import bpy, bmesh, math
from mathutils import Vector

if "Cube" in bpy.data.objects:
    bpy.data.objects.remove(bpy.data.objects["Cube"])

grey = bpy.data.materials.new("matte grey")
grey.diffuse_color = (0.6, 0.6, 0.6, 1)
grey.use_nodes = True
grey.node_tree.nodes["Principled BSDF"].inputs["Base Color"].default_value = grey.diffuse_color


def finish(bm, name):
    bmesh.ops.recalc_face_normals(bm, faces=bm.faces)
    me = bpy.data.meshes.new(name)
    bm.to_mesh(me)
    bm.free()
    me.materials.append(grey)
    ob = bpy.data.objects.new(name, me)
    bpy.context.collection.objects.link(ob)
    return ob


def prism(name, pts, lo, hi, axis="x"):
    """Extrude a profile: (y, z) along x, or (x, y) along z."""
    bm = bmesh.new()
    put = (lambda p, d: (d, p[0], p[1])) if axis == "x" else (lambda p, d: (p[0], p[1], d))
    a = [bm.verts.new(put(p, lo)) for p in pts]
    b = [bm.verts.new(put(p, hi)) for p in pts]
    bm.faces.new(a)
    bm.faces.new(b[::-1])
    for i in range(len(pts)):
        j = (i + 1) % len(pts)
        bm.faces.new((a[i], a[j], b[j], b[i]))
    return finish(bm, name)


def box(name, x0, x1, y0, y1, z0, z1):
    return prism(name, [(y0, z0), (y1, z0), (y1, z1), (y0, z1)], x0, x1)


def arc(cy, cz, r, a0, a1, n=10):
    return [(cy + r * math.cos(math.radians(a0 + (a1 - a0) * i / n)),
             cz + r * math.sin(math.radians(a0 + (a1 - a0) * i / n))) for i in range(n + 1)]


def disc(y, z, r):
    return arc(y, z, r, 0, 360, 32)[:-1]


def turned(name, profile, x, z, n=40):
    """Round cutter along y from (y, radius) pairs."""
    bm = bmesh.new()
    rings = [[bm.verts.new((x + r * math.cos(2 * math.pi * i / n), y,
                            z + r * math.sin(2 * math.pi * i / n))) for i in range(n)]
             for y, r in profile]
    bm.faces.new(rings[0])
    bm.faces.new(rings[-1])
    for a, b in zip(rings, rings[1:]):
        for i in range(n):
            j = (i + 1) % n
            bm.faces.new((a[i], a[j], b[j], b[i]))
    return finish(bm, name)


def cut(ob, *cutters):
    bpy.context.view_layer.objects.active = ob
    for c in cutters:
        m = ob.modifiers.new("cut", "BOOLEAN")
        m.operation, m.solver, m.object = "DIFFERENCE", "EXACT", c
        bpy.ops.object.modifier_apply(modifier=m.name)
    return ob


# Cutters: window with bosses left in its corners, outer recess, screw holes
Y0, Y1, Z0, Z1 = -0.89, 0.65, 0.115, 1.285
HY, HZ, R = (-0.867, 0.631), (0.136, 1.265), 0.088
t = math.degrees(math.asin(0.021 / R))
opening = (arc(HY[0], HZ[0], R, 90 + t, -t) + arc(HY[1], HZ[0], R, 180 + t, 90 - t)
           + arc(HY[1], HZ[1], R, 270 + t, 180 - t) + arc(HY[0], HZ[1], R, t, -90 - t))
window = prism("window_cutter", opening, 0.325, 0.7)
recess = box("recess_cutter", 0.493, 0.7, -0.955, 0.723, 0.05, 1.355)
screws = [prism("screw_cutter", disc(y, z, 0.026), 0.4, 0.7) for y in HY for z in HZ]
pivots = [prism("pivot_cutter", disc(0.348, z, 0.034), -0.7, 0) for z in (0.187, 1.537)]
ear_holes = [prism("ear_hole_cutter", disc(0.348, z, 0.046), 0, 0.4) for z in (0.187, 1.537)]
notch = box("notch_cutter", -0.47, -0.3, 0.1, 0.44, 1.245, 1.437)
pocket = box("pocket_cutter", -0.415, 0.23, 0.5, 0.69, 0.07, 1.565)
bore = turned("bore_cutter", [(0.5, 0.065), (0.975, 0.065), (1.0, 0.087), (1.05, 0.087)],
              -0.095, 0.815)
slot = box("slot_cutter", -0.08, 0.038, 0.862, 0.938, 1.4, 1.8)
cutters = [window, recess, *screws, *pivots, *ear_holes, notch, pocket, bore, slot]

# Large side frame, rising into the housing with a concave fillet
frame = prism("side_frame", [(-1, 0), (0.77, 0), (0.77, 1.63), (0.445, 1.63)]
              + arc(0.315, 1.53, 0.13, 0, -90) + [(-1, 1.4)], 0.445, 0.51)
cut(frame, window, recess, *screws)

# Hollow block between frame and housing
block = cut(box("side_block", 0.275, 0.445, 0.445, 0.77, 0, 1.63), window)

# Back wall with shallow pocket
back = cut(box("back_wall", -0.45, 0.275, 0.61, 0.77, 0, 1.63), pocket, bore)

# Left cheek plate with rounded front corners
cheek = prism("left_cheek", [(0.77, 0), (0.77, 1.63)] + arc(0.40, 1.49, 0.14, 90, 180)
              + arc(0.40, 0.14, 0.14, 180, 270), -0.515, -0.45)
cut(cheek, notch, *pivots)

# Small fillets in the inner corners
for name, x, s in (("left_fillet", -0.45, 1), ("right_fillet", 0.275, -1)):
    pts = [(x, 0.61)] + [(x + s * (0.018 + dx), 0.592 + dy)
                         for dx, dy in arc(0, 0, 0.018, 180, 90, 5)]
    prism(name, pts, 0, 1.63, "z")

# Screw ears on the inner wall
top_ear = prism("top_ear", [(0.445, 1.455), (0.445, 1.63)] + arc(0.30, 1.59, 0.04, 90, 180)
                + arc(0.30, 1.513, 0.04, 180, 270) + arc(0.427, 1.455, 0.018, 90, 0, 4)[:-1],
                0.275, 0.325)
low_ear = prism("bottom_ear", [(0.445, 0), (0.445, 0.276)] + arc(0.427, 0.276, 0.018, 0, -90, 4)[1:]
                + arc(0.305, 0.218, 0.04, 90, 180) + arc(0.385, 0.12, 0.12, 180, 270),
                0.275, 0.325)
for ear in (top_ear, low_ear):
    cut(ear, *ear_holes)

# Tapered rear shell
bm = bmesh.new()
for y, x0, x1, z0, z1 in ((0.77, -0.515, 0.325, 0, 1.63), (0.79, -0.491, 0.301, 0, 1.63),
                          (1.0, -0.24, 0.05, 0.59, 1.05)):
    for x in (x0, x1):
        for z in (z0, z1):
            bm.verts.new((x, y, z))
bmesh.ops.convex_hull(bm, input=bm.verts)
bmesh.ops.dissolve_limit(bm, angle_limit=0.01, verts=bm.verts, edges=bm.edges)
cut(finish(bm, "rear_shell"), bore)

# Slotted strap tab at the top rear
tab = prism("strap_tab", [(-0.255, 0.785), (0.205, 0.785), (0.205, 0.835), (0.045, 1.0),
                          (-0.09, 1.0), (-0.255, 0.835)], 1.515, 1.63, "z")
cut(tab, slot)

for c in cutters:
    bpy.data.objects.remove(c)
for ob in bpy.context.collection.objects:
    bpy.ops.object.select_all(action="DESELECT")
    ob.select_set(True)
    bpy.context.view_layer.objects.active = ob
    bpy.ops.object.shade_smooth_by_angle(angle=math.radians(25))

★ ★ ★

All the data is to be copied over exactly as it stands.

import bpy, bmesh, math
from mathutils import Vector

if "Cube" in bpy.data.objects:
    bpy.data.objects.remove(bpy.data.objects["Cube"])

grey = bpy.data.materials.new("matte grey")
grey.diffuse_color = (0.6, 0.6, 0.6, 1)
grey.use_nodes = True
grey.node_tree.nodes["Principled BSDF"].inputs["Base Color"].default_value = grey.diffuse_color


def finish(bm, name):
    bmesh.ops.recalc_face_normals(bm, faces=bm.faces)
    me = bpy.data.meshes.new(name)
    bm.to_mesh(me)
    bm.free()
    me.materials.append(grey)
    ob = bpy.data.objects.new(name, me)
    bpy.context.collection.objects.link(ob)
    return ob


def prism(name, pts, lo, hi, axis="x"):
    """Extrude a profile: (y, z) along x, or (x, y) along z."""
    bm = bmesh.new()
    put = (lambda p, d: (d, p[0], p[1])) if axis == "x" else (lambda p, d: (p[0], p[1], d))
    a = [bm.verts.new(put(p, lo)) for p in pts]
    b = [bm.verts.new(put(p, hi)) for p in pts]
    bm.faces.new(a)
    bm.faces.new(b[::-1])
    for i in range(len(pts)):
        j = (i + 1) % len(pts)
        bm.faces.new((a[i], a[j], b[j], b[i]))
    return finish(bm, name)


def box(name, x0, x1, y0, y1, z0, z1):
    return prism(name, [(y0, z0), (y1, z0), (y1, z1), (y0, z1)], x0, x1)


def arc(cy, cz, r, a0, a1, n=10):
    return [(cy + r * math.cos(math.radians(a0 + (a1 - a0) * i / n)),
             cz + r * math.sin(math.radians(a0 + (a1 - a0) * i / n))) for i in range(n + 1)]


def disc(y, z, r):
    return arc(y, z, r, 0, 360, 32)[:-1]


def turned(name, profile, x, z, n=40):
    """Round cutter along y from (y, radius) pairs."""
    bm = bmesh.new()
    rings = [[bm.verts.new((x + r * math.cos(2 * math.pi * i / n), y,
                            z + r * math.sin(2 * math.pi * i / n))) for i in range(n)]
             for y, r in profile]
    bm.faces.new(rings[0])
    bm.faces.new(rings[-1])
    for a, b in zip(rings, rings[1:]):
        for i in range(n):
            j = (i + 1) % n
            bm.faces.new((a[i], a[j], b[j], b[i]))
    return finish(bm, name)


def cut(ob, *cutters):
    bpy.context.view_layer.objects.active = ob
    for c in cutters:
        m = ob.modifiers.new("cut", "BOOLEAN")
        m.operation, m.solver, m.object = "DIFFERENCE", "EXACT", c
        bpy.ops.object.modifier_apply(modifier=m.name)
    return ob


# Cutters: window with bosses left in its corners, outer recess, screw holes
Y0, Y1, Z0, Z1 = -0.89, 0.65, 0.115, 1.285
HY, HZ, R = (-0.867, 0.631), (0.136, 1.265), 0.088
t = math.degrees(math.asin(0.021 / R))
opening = (arc(HY[0], HZ[0], R, 90 + t, -t) + arc(HY[1], HZ[0], R, 180 + t, 90 - t)
           + arc(HY[1], HZ[1], R, 270 + t, 180 - t) + arc(HY[0], HZ[1], R, t, -90 - t))
window = prism("window_cutter", opening, 0.325, 0.7)
recess = box("recess_cutter", 0.493, 0.7, -0.955, 0.723, 0.05, 1.355)
screws = [prism("screw_cutter", disc(y, z, 0.026), 0.4, 0.7) for y in HY for z in HZ]
pivots = [prism("pivot_cutter", disc(0.348, z, 0.034), -0.7, 0) for z in (0.187, 1.537)]
ear_holes = [prism("ear_hole_cutter", disc(0.348, z, 0.046), 0, 0.4) for z in (0.187, 1.537)]
notch = box("notch_cutter", -0.47, -0.3, 0.1, 0.44, 1.245, 1.437)
pocket = box("pocket_cutter", -0.415, 0.23, 0.5, 0.69, 0.07, 1.565)
bore = turned("bore_cutter", [(0.5, 0.065), (0.975, 0.065), (1.0, 0.087), (1.05, 0.087)],
              -0.095, 0.815)
slot = box("slot_cutter", -0.08, 0.038, 0.862, 0.938, 1.4, 1.8)
cutters = [window, recess, *screws, *pivots, *ear_holes, notch, pocket, bore, slot]

# Large side frame, rising into the housing with a concave fillet
frame = prism("side_frame", [(-1, 0), (0.77, 0), (0.77, 1.63), (0.445, 1.63)]
              + arc(0.315, 1.53, 0.13, 0, -90) + [(-1, 1.4)], 0.445, 0.51)
cut(frame, window, recess, *screws)

# Hollow block between frame and housing
block = cut(box("side_block", 0.275, 0.445, 0.445, 0.77, 0, 1.63), window)

# Back wall with shallow pocket
back = cut(box("back_wall", -0.45, 0.275, 0.61, 0.77, 0, 1.63), pocket, bore)

# Left cheek plate with rounded front corners
cheek = prism("left_cheek", [(0.77, 0), (0.77, 1.63)] + arc(0.40, 1.49, 0.14, 90, 180)
              + arc(0.40, 0.14, 0.14, 180, 270), -0.515, -0.45)
cut(cheek, notch, *pivots)

# Small fillets in the inner corners
for name, x, s in (("left_fillet", -0.45, 1), ("right_fillet", 0.275, -1)):
    pts = [(x, 0.61)] + [(x + s * (0.018 + dx), 0.592 + dy)
                         for dx, dy in arc(0, 0, 0.018, 180, 90, 5)]
    prism(name, pts, 0, 1.63, "z")

# Screw ears on the inner wall
top_ear = prism("top_ear", [(0.445, 1.455), (0.445, 1.63)] + arc(0.30, 1.59, 0.04, 90, 180)
                + arc(0.30, 1.513, 0.04, 180, 270) + arc(0.427, 1.455, 0.018, 90, 0, 4)[:-1],
                0.275, 0.325)
low_ear = prism("bottom_ear", [(0.445, 0), (0.445, 0.276)] + arc(0.427, 0.276, 0.018, 0, -90, 4)[1:]
                + arc(0.305, 0.218, 0.04, 90, 180) + arc(0.385, 0.12, 0.12, 180, 270),
                0.275, 0.325)
for ear in (top_ear, low_ear):
    cut(ear, *ear_holes)

# Tapered rear shell
bm = bmesh.new()
for y, x0, x1, z0, z1 in ((0.77, -0.515, 0.325, 0, 1.63), (0.79, -0.491, 0.301, 0, 1.63),
                          (1.0, -0.24, 0.05, 0.59, 1.05)):
    for x in (x0, x1):
        for z in (z0, z1):
            bm.verts.new((x, y, z))
bmesh.ops.convex_hull(bm, input=bm.verts)
bmesh.ops.dissolve_limit(bm, angle_limit=0.01, verts=bm.verts, edges=bm.edges)
cut(finish(bm, "rear_shell"), bore)

# Slotted strap tab at the top rear
tab = prism("strap_tab", [(-0.255, 0.785), (0.205, 0.785), (0.205, 0.835), (0.045, 1.0),
                          (-0.09, 1.0), (-0.255, 0.835)], 1.515, 1.63, "z")
cut(tab, slot)

for c in cutters:
    bpy.data.objects.remove(c)
for ob in bpy.context.collection.objects:
    bpy.ops.object.select_all(action="DESELECT")
    ob.select_set(True)
    bpy.context.view_layer.objects.active = ob
    bpy.ops.object.shade_smooth_by_angle(angle=math.radians(25))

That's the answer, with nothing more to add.